“Metal AM is most heavily oriented around aerospace and medical, and the reason why is not just from a cost standpoint, but also from a performance standpoint,” Hilkene says. He gives the example of company like GE reporting better performance from a jet engine nozzle: that it cut out a bunch of headaches from the fabrication process, reduced weight, and increased the life of the part.
“The economic story is probably not going to be told as soon as the performance story is,” Hilkene continues. “And that’s why the break-in for automotive is in racing—actually being able to get better performance out of these cars by lightweighting them.”

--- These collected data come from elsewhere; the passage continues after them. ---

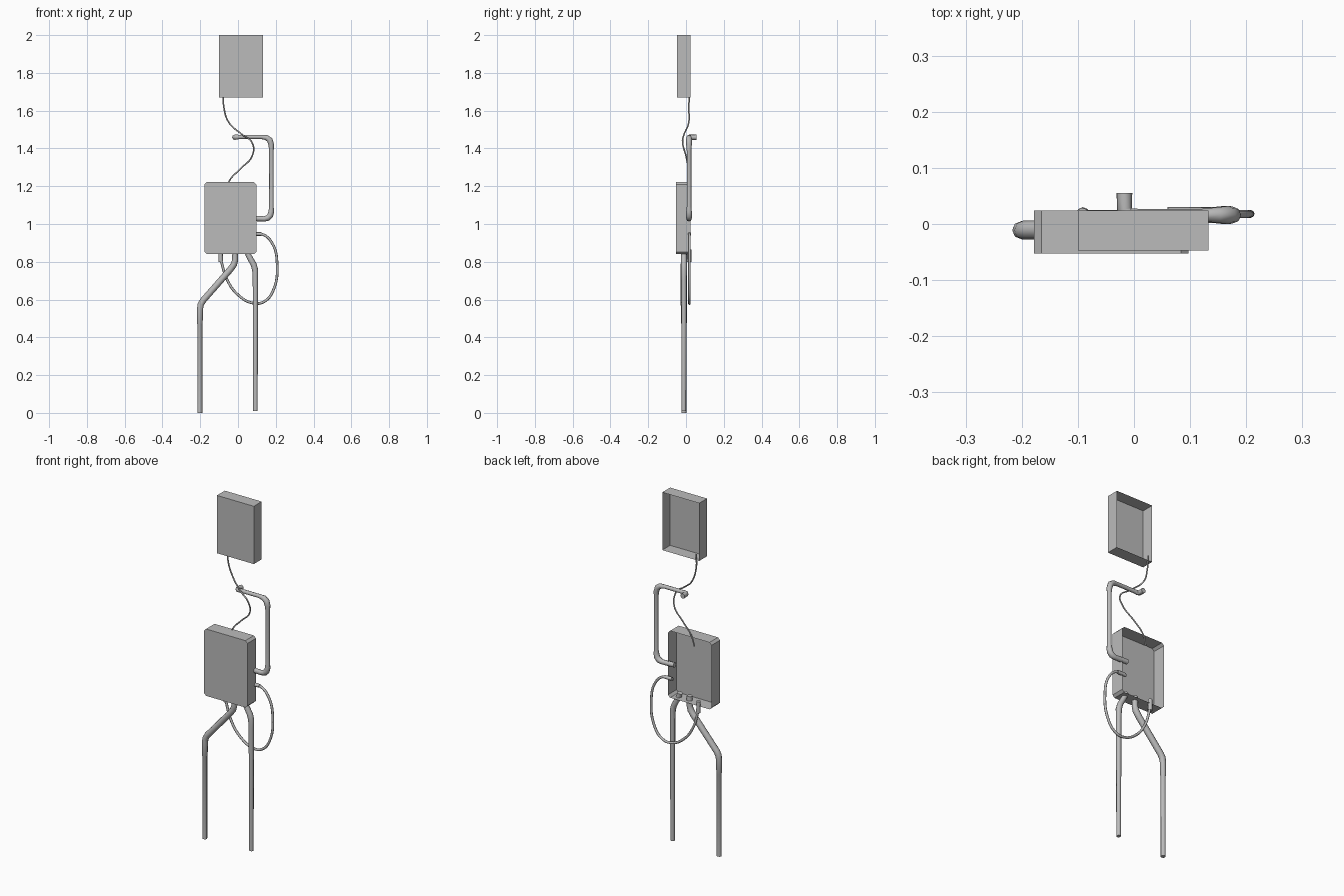
import bpy
import bmesh
from mathutils import Vector

cube = bpy.data.objects.get("Cube")
if cube:
    bpy.data.objects.remove(cube, do_unlink=True)

# One plain grey for everything
grey = bpy.data.materials.new("plain grey")
grey.use_nodes = True
colour = (0.5, 0.5, 0.5, 1)
grey.diffuse_color = colour
grey.node_tree.nodes["Principled BSDF"].inputs["Base Color"].default_value = colour


def open_box(name, low, high, chamfer=0):
    """Thin shell, open at the back, with optional chamfered corners."""
    low, high = Vector(low), Vector(high)
    bm = bmesh.new()
    bmesh.ops.create_cube(bm, size=1)
    for v in bm.verts:
        v.co = (low + high) / 2 + v.co * (high - low)
    if chamfer:
        corners = [e for e in bm.edges
                   if abs(e.verts[0].co.y - e.verts[1].co.y) > 0.01]
        bmesh.ops.bevel(bm, geom=corners, offset=chamfer, segments=1,
                        affect='EDGES')
    bm.normal_update()
    back = [f for f in bm.faces if f.normal.y > 0.9]
    bmesh.ops.delete(bm, geom=back, context='FACES_ONLY')
    mesh = bpy.data.meshes.new(name)
    bm.to_mesh(mesh)
    bm.free()
    mesh.materials.append(grey)
    ob = bpy.data.objects.new(name, mesh)
    bpy.context.collection.objects.link(ob)
    return ob


def tube(name, points, curved=False):
    """Tube through (x, y, z, radius) points, turned into a mesh."""
    data = bpy.data.curves.new(name, 'CURVE')
    data.dimensions = '3D'
    data.bevel_depth = 1
    data.bevel_resolution = 2
    data.use_fill_caps = True
    data.resolution_u = 6
    spline = data.splines.new('BEZIER' if curved else 'POLY')
    pts = spline.bezier_points if curved else spline.points
    pts.add(len(points) - 1)
    for p, (x, y, z, r) in zip(pts, points):
        p.co = (x, y, z) if curved else (x, y, z, 1)
        p.radius = r
        if curved:
            p.handle_left_type = p.handle_right_type = 'AUTO'
    data.materials.append(grey)
    ob = bpy.data.objects.new(name, data)
    bpy.context.collection.objects.link(ob)
    bpy.ops.object.select_all(action='DESELECT')
    ob.select_set(True)
    bpy.context.view_layer.objects.active = ob
    bpy.ops.object.convert(target='MESH')
    bpy.ops.object.shade_smooth_by_angle(angle=0.9)
    return ob


def flat(y, points):
    """Put (x, z, radius) points on a plane of constant y."""
    return [(x, y, z, r) for x, z, r in points]


# Head and body shells
open_box("head_box", (-0.10, -0.047, 1.67), (0.133, 0.024, 2.0))
open_box("body_box", (-0.178, -0.053, 0.84), (0.097, 0.024, 1.222), 0.013)

# Legs, thicker above the knee
tube("right_leg", flat(-0.011, [
    (-0.015, 0.865, 0.015), (-0.015, 0.81, 0.016), (-0.022, 0.785, 0.017),
    (-0.04, 0.76, 0.017), (-0.185, 0.595, 0.017), (-0.197, 0.575, 0.017),
    (-0.201, 0.55, 0.016), (-0.202, 0.475, 0.015), (-0.202, 0.47, 0.013),
    (-0.202, 0, 0.013)]))
tube("left_leg", flat(-0.011, [
    (0.045, 0.865, 0.014), (0.055, 0.835, 0.015), (0.083, 0.785, 0.016),
    (0.091, 0.755, 0.016), (0.092, 0.70, 0.014), (0.092, 0.01, 0.012)]))

# Raised arm, its end turning backwards
arm = flat(0.016, [
    (0.06, 1.03, 0.014), (0.14, 1.027, 0.014), (0.158, 1.032, 0.016),
    (0.171, 1.045, 0.016), (0.176, 1.065, 0.015), (0.177, 1.09, 0.012),
    (0.177, 1.39, 0.012), (0.176, 1.42, 0.015), (0.168, 1.445, 0.016),
    (0.15, 1.458, 0.014), (0.12, 1.461, 0.011), (0.01, 1.461, 0.011),
    (-0.01, 1.46, 0.013)])
tube("left_arm", arm + [(-0.017, 0.025, 1.459, 0.014),
                        (-0.017, 0.055, 1.459, 0.014)])

# Hanging arm loop with a sleeve at each end
tube("loop_arm", flat(0.018, [
    (0.07, 0.945, 0.008), (0.13, 0.945, 0.007), (0.18, 0.90, 0.007),
    (0.207, 0.79, 0.007), (0.185, 0.645, 0.007), (0.14, 0.59, 0.007),
    (0.085, 0.58, 0.007), (0.0, 0.625, 0.007), (-0.06, 0.71, 0.007),
    (-0.088, 0.80, 0.007)]), curved=True)
tube("loop_sleeve_top", flat(0.018, [(0.075, 0.947, 0.010),
                                     (0.125, 0.947, 0.010)]))
tube("loop_sleeve_bottom", flat(0.018, [(-0.092, 0.865, 0.011),
                                        (-0.091, 0.80, 0.012)]))

# Wire neck
tube("neck_wire", [
    (-0.078, 0.019, 1.70, 0.004), (-0.075, 0.015, 1.62, 0.004),
    (-0.05, 0.015, 1.54, 0.004), (0.02, -0.01, 1.475, 0.004),
    (0.075, -0.018, 1.43, 0.004), (0.075, 0.0, 1.36, 0.004),
    (0.01, 0.013, 1.29, 0.004), (-0.045, 0.018, 1.23, 0.004),
    (-0.065, 0.016, 1.17, 0.004)], curved=True)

In reality, the incremental return from trying to mass-produce some of the elements in a race car doesn’t lend itself to a mass production role, Hilkene says. At the same time, he does see rapid evolution in this space with lower-cost metal options coming to market.

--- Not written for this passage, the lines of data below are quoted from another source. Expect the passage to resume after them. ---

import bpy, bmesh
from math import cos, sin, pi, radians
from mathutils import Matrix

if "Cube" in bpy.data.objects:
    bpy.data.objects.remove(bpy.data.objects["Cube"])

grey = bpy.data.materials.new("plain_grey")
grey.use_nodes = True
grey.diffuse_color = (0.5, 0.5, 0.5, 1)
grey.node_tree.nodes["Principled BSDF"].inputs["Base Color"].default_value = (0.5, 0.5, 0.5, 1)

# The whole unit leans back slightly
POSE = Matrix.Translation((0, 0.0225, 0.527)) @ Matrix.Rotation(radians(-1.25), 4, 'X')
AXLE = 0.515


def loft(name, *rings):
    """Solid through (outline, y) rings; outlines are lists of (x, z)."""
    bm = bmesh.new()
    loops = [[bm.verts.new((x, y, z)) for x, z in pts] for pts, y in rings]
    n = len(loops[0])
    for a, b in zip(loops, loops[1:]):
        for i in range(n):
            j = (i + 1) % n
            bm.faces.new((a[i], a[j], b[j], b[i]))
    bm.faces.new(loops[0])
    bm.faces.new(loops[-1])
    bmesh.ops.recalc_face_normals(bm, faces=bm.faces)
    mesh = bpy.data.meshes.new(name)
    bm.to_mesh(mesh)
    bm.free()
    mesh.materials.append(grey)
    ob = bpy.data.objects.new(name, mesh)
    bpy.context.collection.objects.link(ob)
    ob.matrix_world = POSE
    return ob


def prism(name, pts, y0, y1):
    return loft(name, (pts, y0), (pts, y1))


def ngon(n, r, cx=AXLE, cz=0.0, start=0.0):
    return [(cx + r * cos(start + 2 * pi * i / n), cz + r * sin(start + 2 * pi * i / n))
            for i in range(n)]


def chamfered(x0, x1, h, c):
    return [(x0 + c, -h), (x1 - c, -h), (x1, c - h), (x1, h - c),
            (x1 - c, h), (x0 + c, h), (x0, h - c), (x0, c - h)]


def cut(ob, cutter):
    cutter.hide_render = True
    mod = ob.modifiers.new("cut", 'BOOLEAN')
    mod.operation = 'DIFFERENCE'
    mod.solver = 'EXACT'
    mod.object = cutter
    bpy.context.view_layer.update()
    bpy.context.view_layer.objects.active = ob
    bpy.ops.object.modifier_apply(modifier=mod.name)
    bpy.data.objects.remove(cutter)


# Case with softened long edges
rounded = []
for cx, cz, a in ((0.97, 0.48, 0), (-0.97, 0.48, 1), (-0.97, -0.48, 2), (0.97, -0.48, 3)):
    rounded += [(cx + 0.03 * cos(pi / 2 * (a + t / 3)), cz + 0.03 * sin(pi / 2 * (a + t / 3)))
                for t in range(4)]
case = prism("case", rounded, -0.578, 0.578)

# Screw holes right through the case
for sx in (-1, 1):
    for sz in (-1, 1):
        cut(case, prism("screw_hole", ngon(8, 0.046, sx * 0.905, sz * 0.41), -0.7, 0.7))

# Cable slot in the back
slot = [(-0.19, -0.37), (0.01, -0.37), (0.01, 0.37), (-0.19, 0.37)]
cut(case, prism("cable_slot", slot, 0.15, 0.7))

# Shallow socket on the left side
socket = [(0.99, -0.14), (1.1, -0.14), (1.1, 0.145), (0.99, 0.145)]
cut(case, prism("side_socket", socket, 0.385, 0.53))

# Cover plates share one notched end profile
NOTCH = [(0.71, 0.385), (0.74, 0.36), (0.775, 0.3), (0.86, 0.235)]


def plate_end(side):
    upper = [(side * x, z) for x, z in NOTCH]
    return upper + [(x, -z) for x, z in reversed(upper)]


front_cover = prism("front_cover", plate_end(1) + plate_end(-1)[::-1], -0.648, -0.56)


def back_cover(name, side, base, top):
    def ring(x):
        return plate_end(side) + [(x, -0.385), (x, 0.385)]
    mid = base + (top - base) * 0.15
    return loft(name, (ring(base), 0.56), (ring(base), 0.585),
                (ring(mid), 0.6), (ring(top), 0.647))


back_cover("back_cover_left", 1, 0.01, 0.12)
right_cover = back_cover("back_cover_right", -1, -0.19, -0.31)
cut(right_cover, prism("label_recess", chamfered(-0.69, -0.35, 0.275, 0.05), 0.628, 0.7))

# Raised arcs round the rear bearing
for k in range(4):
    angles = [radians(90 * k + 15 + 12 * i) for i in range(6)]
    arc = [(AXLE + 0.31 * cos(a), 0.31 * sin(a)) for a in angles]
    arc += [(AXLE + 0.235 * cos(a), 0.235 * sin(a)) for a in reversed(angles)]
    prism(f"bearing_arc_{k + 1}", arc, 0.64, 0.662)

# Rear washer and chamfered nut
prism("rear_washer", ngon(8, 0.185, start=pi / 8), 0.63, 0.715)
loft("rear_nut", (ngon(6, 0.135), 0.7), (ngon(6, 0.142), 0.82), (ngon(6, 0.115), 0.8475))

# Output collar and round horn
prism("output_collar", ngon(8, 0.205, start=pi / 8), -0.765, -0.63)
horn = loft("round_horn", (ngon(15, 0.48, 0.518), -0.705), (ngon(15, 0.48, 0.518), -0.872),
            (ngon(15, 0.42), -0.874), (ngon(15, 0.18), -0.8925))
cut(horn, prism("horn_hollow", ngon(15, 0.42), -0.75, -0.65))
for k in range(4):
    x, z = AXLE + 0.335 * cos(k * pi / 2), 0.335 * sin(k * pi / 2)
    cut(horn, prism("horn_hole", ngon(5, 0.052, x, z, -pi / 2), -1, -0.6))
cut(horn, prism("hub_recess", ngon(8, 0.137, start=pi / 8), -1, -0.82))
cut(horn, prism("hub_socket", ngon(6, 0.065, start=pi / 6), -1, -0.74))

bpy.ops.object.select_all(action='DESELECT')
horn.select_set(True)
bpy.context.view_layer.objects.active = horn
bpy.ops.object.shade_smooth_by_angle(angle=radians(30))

“The core of [metal AM] is speed and cost,” Hilkene says. “Companies are focusing on that, they’re seeing results from that, and you’re going to see a gradual evolution of more 3D printing for more production applications at higher volumes because of it.”
Product Reveals and Announcements
Stratasys kicked off the event on Monday with a two-hour keynote—also featuring Stratasys customers USA Luge and LAIKA—and three big announcements.
First, Stratasys is bringing to market an enhanced version of their J750 3D printer and a new J735 machine, designed to reduce development cycles and enable engineers and designers to produce more realistic prototypes. They’re also supplemented by a new vivid color package that includes more than 500,000 color combinations, as well as enhanced GrabCAD Print software.
Second, Stratasys is continuing to drive the adoption of AM as a manufacturing tool with the launch of the F900 series of 3D printers. Build on the company’s Fortus 900mc platform, it’s available in three different solutions: the F900, featuring MTConnect-ready interface and production-ready accuracy and repeatability; the F900 Aircraft Interiors Certification Solution (AICS), delivering the performance and traceability required for flight-worthy parts; and the F900 PRO, a production-grade system that is able to produce parts in ULTEM 9085 resin.
Third, Stratasys is beta-testing a new software component, called Jigs and Fixtures for GrabCAD Print, that is designed to simplify and automate print preparation for rapid tooling applications.
Throughout the show, several other companies announced new products and developments:
GE Additive unveiled the Arcam EBM Spectra H, a new metal additive manufacturing system designed to handle high heat and crack prone materials.
EOS launched the EOS P 810 polymer industrial 3D printing platform and HT-23 material for the aerospace, electronics, and mobility industries.
Jabil revealed a cloud-based Additive Manufacturing Network and a strategic partnership with HP to speed digital manufacturing transformations.
3Diligent announced an expansion of its digital manufacturing services to include comprehensive machining and casting alongside 3D printing.
Solvay launched three new high-performance 3D materials and an e-commerce platform.
Ultimaker announced it would be partnering with 10 global material companies to deliver industrial grade engineering plastics.
Vader Systems introduced three new products based on its Magnet-o-Jet liquid metal additive manufacturing technology.
Lulzbot offered a first look of the Lulzbot Mini 2 Desktop 3D Printer.
3D Systems announced that the U.S. Air Force will begin 3D printing replacement parts with 3D Systems' Figure 4 Production System.
Sound Bites for Thought
Killian describes the jump “from prototype to production” for aerospace OEMs. Listen here.
Hilkene lists three variables that he thinks are integral to AM’s continued success. Listen here.
Reeves explains the reasoning behind the Fortus 900mc Aircraft Interiors Certification Solution, which includes specialized hardware and software expressly for 3D printing aircraft parts with highly repeatable mechanical properties. Listen here.
The next RAPID + TCT event will be held May 21-23 at the Cobo Center in Detroit, MI.